During the time I have owned that knife (15 years!), I have lost 5 other knives, several watches, a wallet, and more sets of car keys than I care to recall. The scoutlight recently resurfaced (after a 6 month absence) and is sitting in my left pocket as I type.
Always nice to hold on to old things
Hope you find your knife, Poz.
And in the Captain's chambers
they're gathered for the feast.
They stab it with their steely knives
but they just can't kill the beast
Back in about 1971 I bought a Gerber fix blade knife for $15 of my hard earned pay from a after school job I had. It had a three inch blade, stainless handle, and nice leather pouch sheath. It was the first good knife I owned.
My Dad wanted to take me fishing in the Barnaget Bay on the New Jersey Shore, and I insisted we take my friend Tony. Dad didnt care much for Tony, but he relented non the less.

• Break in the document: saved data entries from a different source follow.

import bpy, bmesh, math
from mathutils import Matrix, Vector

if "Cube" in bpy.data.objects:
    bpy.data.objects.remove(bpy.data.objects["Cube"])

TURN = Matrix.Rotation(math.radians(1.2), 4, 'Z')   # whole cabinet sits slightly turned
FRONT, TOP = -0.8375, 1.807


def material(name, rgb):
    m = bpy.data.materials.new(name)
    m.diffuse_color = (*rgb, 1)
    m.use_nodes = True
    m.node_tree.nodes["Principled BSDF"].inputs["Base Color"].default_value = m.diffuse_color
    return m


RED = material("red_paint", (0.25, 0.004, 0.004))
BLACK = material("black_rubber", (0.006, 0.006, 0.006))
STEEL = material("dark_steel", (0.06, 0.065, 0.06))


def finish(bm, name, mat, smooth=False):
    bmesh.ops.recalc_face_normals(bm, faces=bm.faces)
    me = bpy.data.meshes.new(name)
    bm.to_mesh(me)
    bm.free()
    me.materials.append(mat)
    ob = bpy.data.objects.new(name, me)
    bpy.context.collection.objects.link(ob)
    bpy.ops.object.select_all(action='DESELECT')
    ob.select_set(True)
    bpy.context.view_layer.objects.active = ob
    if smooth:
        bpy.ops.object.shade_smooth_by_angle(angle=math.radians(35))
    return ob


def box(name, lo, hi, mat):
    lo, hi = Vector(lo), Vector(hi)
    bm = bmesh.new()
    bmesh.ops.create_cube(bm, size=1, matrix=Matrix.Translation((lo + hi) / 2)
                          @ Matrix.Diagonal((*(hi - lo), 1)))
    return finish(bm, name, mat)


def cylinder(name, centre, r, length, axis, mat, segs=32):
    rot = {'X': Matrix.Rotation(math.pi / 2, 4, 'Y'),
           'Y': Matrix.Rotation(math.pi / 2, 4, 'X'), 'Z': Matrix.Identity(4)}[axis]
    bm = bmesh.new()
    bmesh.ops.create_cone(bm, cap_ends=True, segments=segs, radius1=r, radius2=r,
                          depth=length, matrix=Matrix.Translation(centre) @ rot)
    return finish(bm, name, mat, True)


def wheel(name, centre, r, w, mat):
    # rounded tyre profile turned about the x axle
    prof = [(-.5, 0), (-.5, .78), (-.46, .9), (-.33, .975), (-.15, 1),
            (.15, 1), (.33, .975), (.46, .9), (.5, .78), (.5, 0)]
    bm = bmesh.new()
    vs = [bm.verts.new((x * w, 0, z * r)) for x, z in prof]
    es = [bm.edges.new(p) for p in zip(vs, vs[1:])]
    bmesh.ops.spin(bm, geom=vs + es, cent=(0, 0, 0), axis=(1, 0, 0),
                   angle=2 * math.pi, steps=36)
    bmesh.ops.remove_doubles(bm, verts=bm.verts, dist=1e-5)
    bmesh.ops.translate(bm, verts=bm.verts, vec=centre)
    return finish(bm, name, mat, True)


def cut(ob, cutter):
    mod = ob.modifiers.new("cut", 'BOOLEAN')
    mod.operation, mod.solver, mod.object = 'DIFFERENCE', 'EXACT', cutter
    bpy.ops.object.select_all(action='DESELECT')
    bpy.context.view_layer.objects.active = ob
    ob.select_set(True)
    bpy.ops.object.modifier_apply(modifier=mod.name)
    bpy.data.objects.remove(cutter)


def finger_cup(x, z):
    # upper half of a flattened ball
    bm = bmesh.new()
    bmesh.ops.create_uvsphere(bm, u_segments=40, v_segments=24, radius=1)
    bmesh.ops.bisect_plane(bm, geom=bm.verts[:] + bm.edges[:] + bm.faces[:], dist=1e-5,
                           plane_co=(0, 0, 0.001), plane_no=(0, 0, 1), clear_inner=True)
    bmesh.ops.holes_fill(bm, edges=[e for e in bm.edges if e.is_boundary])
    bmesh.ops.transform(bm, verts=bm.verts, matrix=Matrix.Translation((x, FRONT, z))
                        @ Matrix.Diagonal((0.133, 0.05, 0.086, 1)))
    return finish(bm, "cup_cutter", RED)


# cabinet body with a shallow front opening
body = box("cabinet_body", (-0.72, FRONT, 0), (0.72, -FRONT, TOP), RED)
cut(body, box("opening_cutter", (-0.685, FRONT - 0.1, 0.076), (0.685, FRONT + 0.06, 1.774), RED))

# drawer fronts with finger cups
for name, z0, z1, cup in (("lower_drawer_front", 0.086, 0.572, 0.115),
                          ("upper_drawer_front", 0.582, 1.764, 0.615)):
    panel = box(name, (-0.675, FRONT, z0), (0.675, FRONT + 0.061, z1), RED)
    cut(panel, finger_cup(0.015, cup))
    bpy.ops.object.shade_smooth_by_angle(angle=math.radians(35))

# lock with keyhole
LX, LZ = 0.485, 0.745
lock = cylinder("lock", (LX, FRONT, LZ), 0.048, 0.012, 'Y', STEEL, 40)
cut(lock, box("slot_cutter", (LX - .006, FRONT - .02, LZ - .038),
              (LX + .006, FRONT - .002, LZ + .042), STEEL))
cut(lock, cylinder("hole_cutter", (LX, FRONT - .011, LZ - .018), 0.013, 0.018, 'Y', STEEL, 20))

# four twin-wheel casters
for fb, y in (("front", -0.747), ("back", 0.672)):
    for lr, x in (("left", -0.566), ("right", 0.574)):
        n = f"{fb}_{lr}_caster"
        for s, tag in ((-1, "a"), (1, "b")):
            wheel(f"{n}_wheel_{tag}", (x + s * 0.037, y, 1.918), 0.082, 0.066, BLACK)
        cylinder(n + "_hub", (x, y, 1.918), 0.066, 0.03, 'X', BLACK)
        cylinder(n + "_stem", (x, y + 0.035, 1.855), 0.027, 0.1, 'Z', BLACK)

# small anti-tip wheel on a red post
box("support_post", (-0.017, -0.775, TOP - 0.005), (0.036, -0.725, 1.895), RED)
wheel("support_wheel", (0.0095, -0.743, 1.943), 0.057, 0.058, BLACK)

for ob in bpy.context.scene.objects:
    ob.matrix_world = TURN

Were sitting in a row boat, with me in the stern, Dad in the bow, and Tony in the middle. Tony asks to borrow my Gerber. He has it in his hand for two seconds, and it flys out of his hand right overboard into the drink. I cant believe my eyes! It was like some invisible force took it out of his hand and into the water.

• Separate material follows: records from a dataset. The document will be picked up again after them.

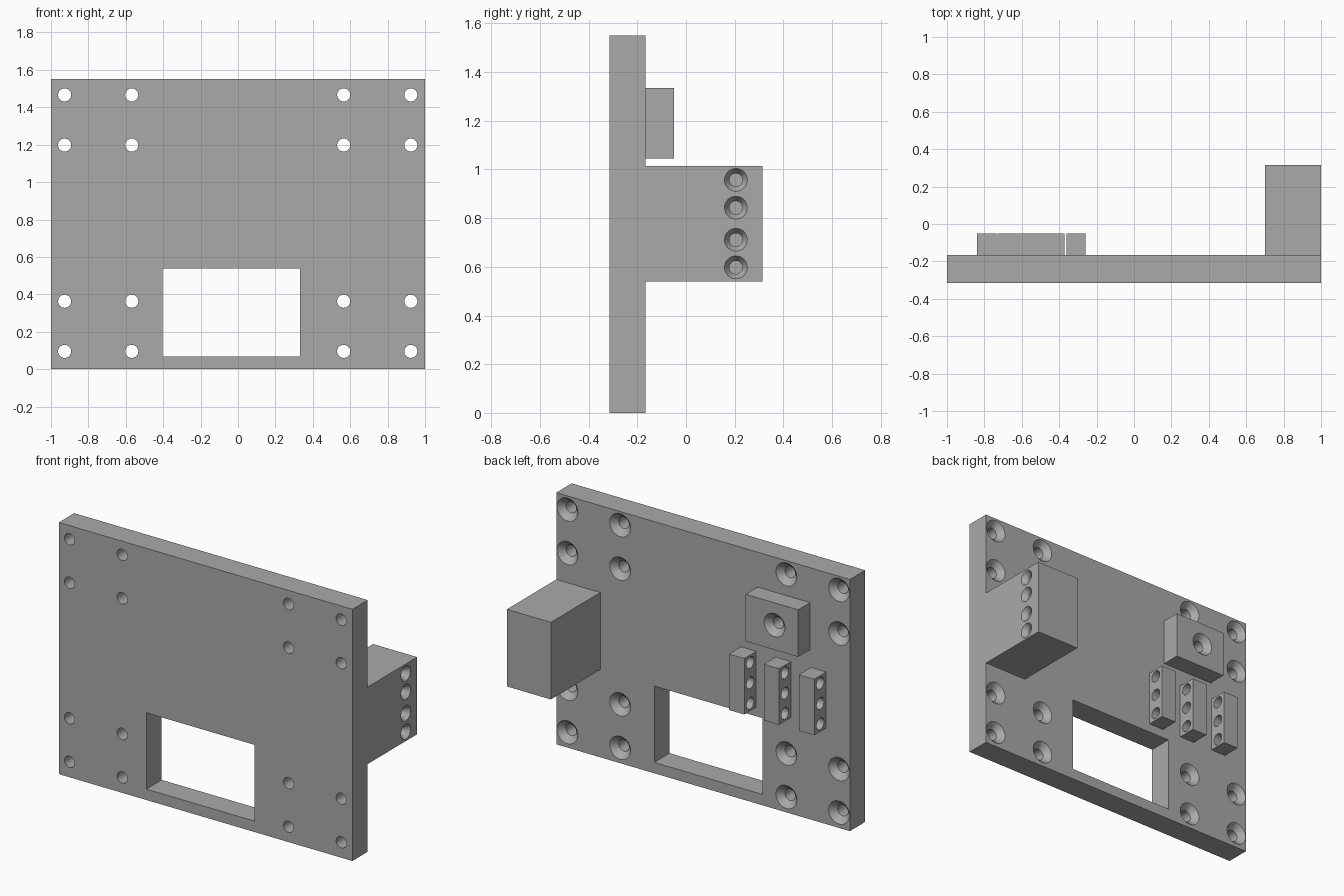
import bpy, bmesh, math
from mathutils import Vector

if "Cube" in bpy.data.objects:
    bpy.data.objects.remove(bpy.data.objects["Cube"])

GREY = (0.4, 0.4, 0.4, 1)
grey = bpy.data.materials.new("plain grey")
grey.use_nodes = True
grey.diffuse_color = GREY
grey.node_tree.nodes["Principled BSDF"].inputs["Base Color"].default_value = GREY

BACK = -0.166      # rear face of the plate
PAD = -0.05        # rear face of the small raised blocks
REAR = 0.315       # rear face of the big block


def make_object(name, bm):
    bmesh.ops.recalc_face_normals(bm, faces=bm.faces)
    mesh = bpy.data.meshes.new(name)
    bm.to_mesh(mesh)
    bm.free()
    obj = bpy.data.objects.new(name, mesh)
    bpy.context.collection.objects.link(obj)
    mesh.materials.append(grey)
    return obj


def add_box(bm, low, high):
    verts = bmesh.ops.create_cube(bm, size=1)["verts"]
    for v in verts:
        v.co = Vector([h if c > 0 else l for c, l, h in zip(v.co, low, high)])


def box(name, low, high):
    bm = bmesh.new()
    add_box(bm, low, high)
    return make_object(name, bm)


def add_bore(bm, start, direction, profile, sides=32):
    """Solid of revolution: profile holds (depth, radius) steps from the start."""
    turn = Vector(direction).to_track_quat('Z', 'Y')
    rings = []
    for depth, radius in profile:
        ring = []
        for i in range(sides):
            a = math.tau * i / sides
            point = Vector((radius * math.cos(a), radius * math.sin(a), depth))
            ring.append(bm.verts.new(Vector(start) + turn @ point))
        rings.append(ring)
    for a, b in zip(rings, rings[1:]):
        for i in range(sides):
            j = (i + 1) % sides
            bm.faces.new((a[i], a[j], b[j], b[i]))
    bm.faces.new(rings[0])
    bm.faces.new(rings[-1])


def countersink(outer, inner, sink, length):
    return [(-0.02, outer), (0, outer), (sink, inner), (length, inner)]


def cut(obj, bm):
    """Subtract the cutter from the part and keep sharp edges crisp."""
    cutter = make_object("cutter", bm)
    cutter.hide_render = True
    mod = obj.modifiers.new("cut", 'BOOLEAN')
    mod.operation = 'DIFFERENCE'
    mod.solver = 'EXACT'
    mod.object = cutter
    bpy.ops.object.select_all(action='DESELECT')
    obj.select_set(True)
    bpy.context.view_layer.objects.active = obj
    bpy.ops.object.modifier_apply(modifier=mod.name)
    bpy.data.objects.remove(cutter)
    bpy.ops.object.shade_smooth_by_angle(angle=math.radians(30))


# Mounting plate with a window and a grid of countersunk screw holes
plate = box("mounting_plate", (-1, -0.315, 0), (1, BACK, 1.55))
cutters = bmesh.new()
add_box(cutters, (-0.404, -0.5, 0.067), (0.332, 0, 0.537))
for x in (-0.927, -0.568, 0.565, 0.924):
    for z in (0.095, 0.363, 1.198, 1.466):
        add_bore(cutters, (x, BACK, z), (0, -1, 0), countersink(0.071, 0.035, 0.036, 0.3))
cut(plate, cutters)

# Big block with a row of blind holes in its outer side
block = box("side_block", (0.7, BACK, 0.54), (1, REAR, 1.015))
cutters = bmesh.new()
for z in (0.598, 0.711, 0.843, 0.957):
    add_bore(cutters, (1, 0.205, z), (-1, 0, 0), countersink(0.047, 0.027, 0.03, 0.2))
cut(block, cutters)

# Raised pad over one of the plate holes
pad = box("screw_pad", (-0.729, BACK, 1.045), (-0.372, PAD, 1.335))
cutters = bmesh.new()
add_bore(cutters, (-0.568, PAD, 1.198), (0, -1, 0), countersink(0.071, 0.035, 0.036, 0.3))
cut(pad, cutters)

# Three cable guides drilled from side to side
for number, x in enumerate((-0.31, -0.547, -0.787), 1):
    guide = box(f"cable_guide_{number}", (x - 0.052, BACK, 0.592), (x + 0.052, PAD, 0.937))
    cutters = bmesh.new()
    for z in (0.64, 0.765, 0.89):
        add_bore(cutters, (x - 0.1, (BACK + PAD) / 2, z), (1, 0, 0), [(0, 0.036), (0.2, 0.036)])
    cut(guide, cutters)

Oh man how I wanted to just pick him up and through him in after it! He just sits there and says " Hay it was just an accident!" No apology, no offer to replace it, just this sorry excuse.
After that good old Tony didnt look so good anymore, and I started to see Dads reasoning.

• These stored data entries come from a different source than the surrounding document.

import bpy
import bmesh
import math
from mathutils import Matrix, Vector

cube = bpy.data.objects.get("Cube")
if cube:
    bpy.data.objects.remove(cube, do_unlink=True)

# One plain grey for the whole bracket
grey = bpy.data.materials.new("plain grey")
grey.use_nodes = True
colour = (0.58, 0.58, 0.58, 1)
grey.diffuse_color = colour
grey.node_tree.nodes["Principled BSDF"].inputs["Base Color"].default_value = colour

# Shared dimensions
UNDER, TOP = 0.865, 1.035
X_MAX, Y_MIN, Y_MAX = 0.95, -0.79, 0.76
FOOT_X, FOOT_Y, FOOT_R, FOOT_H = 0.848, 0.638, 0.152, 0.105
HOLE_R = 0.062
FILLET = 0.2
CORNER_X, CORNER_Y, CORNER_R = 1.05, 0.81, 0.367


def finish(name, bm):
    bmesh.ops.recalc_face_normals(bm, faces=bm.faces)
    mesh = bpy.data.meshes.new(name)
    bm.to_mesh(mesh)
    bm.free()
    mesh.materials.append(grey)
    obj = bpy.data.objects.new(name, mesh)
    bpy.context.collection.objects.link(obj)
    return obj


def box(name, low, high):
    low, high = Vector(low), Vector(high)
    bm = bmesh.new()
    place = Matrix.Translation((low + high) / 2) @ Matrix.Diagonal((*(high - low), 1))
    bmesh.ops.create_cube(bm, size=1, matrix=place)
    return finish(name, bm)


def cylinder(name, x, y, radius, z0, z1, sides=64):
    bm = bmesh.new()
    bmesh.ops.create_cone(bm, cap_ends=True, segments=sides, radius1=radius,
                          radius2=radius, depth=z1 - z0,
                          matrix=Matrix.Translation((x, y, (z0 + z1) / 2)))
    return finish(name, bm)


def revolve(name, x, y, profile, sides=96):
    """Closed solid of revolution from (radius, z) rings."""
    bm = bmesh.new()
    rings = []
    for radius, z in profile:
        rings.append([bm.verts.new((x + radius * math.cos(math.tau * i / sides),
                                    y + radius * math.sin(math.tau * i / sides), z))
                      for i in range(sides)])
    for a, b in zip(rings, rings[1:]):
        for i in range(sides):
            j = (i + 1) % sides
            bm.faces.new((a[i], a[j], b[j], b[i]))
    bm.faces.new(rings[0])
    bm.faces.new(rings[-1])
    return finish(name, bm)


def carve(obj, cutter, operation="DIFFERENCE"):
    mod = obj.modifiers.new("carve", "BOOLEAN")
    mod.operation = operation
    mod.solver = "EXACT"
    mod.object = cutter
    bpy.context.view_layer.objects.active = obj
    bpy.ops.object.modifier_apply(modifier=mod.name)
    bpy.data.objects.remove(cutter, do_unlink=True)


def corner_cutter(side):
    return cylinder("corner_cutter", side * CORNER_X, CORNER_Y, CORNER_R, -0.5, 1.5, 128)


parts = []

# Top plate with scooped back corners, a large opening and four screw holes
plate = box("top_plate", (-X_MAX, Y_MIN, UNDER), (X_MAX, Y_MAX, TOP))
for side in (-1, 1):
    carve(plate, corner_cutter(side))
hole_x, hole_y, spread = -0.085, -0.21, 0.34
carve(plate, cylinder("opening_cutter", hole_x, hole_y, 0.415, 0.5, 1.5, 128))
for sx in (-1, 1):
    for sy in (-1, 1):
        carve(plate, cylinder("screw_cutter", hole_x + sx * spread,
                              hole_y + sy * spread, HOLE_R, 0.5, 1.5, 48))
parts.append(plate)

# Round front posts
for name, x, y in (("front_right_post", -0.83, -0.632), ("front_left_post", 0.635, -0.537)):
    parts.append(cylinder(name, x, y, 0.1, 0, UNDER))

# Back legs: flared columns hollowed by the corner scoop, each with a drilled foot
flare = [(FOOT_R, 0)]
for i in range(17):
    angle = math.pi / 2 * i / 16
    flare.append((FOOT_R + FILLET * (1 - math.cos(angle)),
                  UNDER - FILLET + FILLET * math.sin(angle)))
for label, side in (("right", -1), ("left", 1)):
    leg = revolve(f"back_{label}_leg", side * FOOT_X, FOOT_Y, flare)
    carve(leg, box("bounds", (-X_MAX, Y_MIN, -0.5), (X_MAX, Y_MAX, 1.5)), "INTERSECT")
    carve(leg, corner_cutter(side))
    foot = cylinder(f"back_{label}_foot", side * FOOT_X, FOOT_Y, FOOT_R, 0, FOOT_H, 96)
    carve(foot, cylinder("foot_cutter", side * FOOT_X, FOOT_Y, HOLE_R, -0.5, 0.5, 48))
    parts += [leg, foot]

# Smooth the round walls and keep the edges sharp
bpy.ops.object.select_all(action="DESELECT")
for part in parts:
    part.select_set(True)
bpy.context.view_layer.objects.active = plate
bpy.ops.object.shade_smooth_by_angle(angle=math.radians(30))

The case of the missing knife is on... Tip for others: never ever ever get a black bladed, black handled, black inserted knife. Maybe microtech should implant little red blinking lights on their knives from now on.
Its a Mini SOCOM.
The interesting part, is that, as its a liner lock, i always store it open... so i just might end up finding it in a bad way.
And as to buying another knife to find it (good suggestion BTW, creative therapy), i vowed to not buy another blade till the Forum Native....
hope you didn't lose it in the sofa, you might need a protologist to get it back
I recently lost my BM ascent in a parking lot this winter... there was a generous amount of snow/slush/crap everywhere and by the time I realized it had slipped out of my pocket (an hour later) it was too late
It was my first 'real' knife (as opposed to the SAK tinker and barlow knife i carried as a boy scout.) so needless to say I was greatly annoyed.
When my dad gave me my first knife at age six (a nice medium sized Boker stockman) he only told me not to bleed on the carpet after I cut myself. This is the same thing he told my brothers when the got their first knives because when the middle brother (I'm the youngest) sliced himself open trying to whittle in his room he came to my parents holding his other hand cupped beneath the cut one so he could catch the blood. Dad new we would cut ourselves eventually and he also new that blood never comes out of carpeting! Dad never would let us play with ropes when we were kids though! He would give us knives and .22 rifles but not rope. He said that it's obvious that knives and guns are dangerous but that kids inadvertantly choke themselves to death playing with ropes all the time because they seem so harmless. I've never heard anyone else say that but it makes sense to me. It's a good thing he never saw me and my buddies playing Commanche Captive or anything :^D (no offense to any Native Americans-I was just a kid and didn't know any better). Never have bled on carpet though, lots of linoleum and concrete and dirt, but never carpet.
Instead of a light how about a knife with a clapper built into it so that when you lose it you can clap your hands and it will beep?! That would be new and different (and useless)! We could even design a knife that comes with it's own remote operation key chain like a lot of the new cars. You could press the button once to make it beep, twice to spring open, and thrice to make it close! I'm going to be rich, where's that patent office?